Directions: For this exercise, write each entry below out precisely and omit the pictures.

---+---

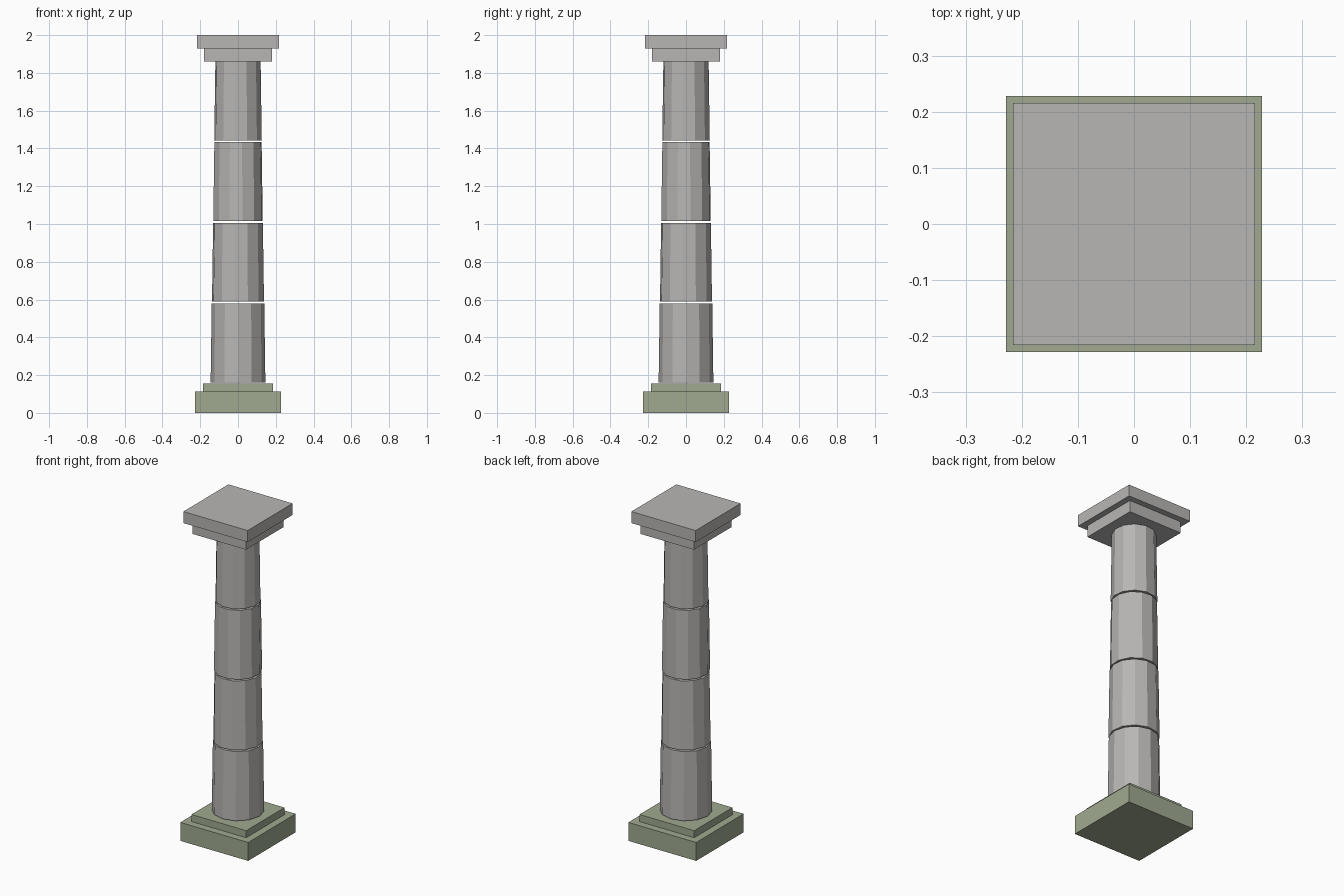
import bpy
import math

cube = bpy.data.objects.get("Cube")
if cube:
    bpy.data.objects.remove(cube, do_unlink=True)


def material(name, rgb):
    mat = bpy.data.materials.new(name)
    mat.use_nodes = True
    color = (*rgb, 1.0)
    mat.diffuse_color = color
    mat.node_tree.nodes["Principled BSDF"].inputs["Base Color"].default_value = color
    return mat


stone = material("grey stone", (0.48, 0.47, 0.46))
mossy = material("mossy stone", (0.35, 0.40, 0.28))


def slab(name, half, bottom, top, mat):
    bpy.ops.mesh.primitive_cube_add(size=1, location=(0, 0, (bottom + top) / 2))
    obj = bpy.context.object
    obj.name = name
    obj.scale = (2 * half, 2 * half, top - bottom)
    bpy.ops.object.transform_apply(location=False, rotation=False, scale=True)
    obj.data.materials.append(mat)


def drum(name, low_radius, high_radius, bottom, height, turn):
    bpy.ops.mesh.primitive_cone_add(
        vertices=12, radius1=low_radius, radius2=high_radius, depth=height,
        location=(0, 0, bottom + height / 2), rotation=(0, 0, turn))
    obj = bpy.context.object
    obj.name = name
    obj.data.materials.append(stone)


# Stepped base
slab("base_plinth", 0.228, 0, 0.112, mossy)
slab("base_step", 0.184, 0.112, 0.155, mossy)

# Tapered shaft of separate drums, each turned a little, with thin open joints
DRUMS = 4
PITCH, HEIGHT, FIRST = 0.4265, 0.418, 0.162
TURNS = (0, 22, 10, 22)
for i in range(DRUMS):
    radius = 0.145 - 0.006 * i
    drum(f"shaft_drum_{i + 1}", radius, radius - 0.006, FIRST + PITCH * i,
         HEIGHT, math.radians(TURNS[i]))

# Stepped capital
slab("capital_step", 0.18, 1.86, 1.93, stone)
slab("capital_slab", 0.216, 1.93, 2.0, stone)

---+---

Answer box:
import bpy
import math

cube = bpy.data.objects.get("Cube")
if cube:
    bpy.data.objects.remove(cube, do_unlink=True)


def material(name, rgb):
    mat = bpy.data.materials.new(name)
    mat.use_nodes = True
    color = (*rgb, 1.0)
    mat.diffuse_color = color
    mat.node_tree.nodes["Principled BSDF"].inputs["Base Color"].default_value = color
    return mat


stone = material("grey stone", (0.48, 0.47, 0.46))
mossy = material("mossy stone", (0.35, 0.40, 0.28))


def slab(name, half, bottom, top, mat):
    bpy.ops.mesh.primitive_cube_add(size=1, location=(0, 0, (bottom + top) / 2))
    obj = bpy.context.object
    obj.name = name
    obj.scale = (2 * half, 2 * half, top - bottom)
    bpy.ops.object.transform_apply(location=False, rotation=False, scale=True)
    obj.data.materials.append(mat)


def drum(name, low_radius, high_radius, bottom, height, turn):
    bpy.ops.mesh.primitive_cone_add(
        vertices=12, radius1=low_radius, radius2=high_radius, depth=height,
        location=(0, 0, bottom + height / 2), rotation=(0, 0, turn))
    obj = bpy.context.object
    obj.name = name
    obj.data.materials.append(stone)


# Stepped base
slab("base_plinth", 0.228, 0, 0.112, mossy)
slab("base_step", 0.184, 0.112, 0.155, mossy)

# Tapered shaft of separate drums, each turned a little, with thin open joints
DRUMS = 4
PITCH, HEIGHT, FIRST = 0.4265, 0.418, 0.162
TURNS = (0, 22, 10, 22)
for i in range(DRUMS):
    radius = 0.145 - 0.006 * i
    drum(f"shaft_drum_{i + 1}", radius, radius - 0.006, FIRST + PITCH * i,
         HEIGHT, math.radians(TURNS[i]))

# Stepped capital
slab("capital_step", 0.18, 1.86, 1.93, stone)
slab("capital_slab", 0.216, 1.93, 2.0, stone)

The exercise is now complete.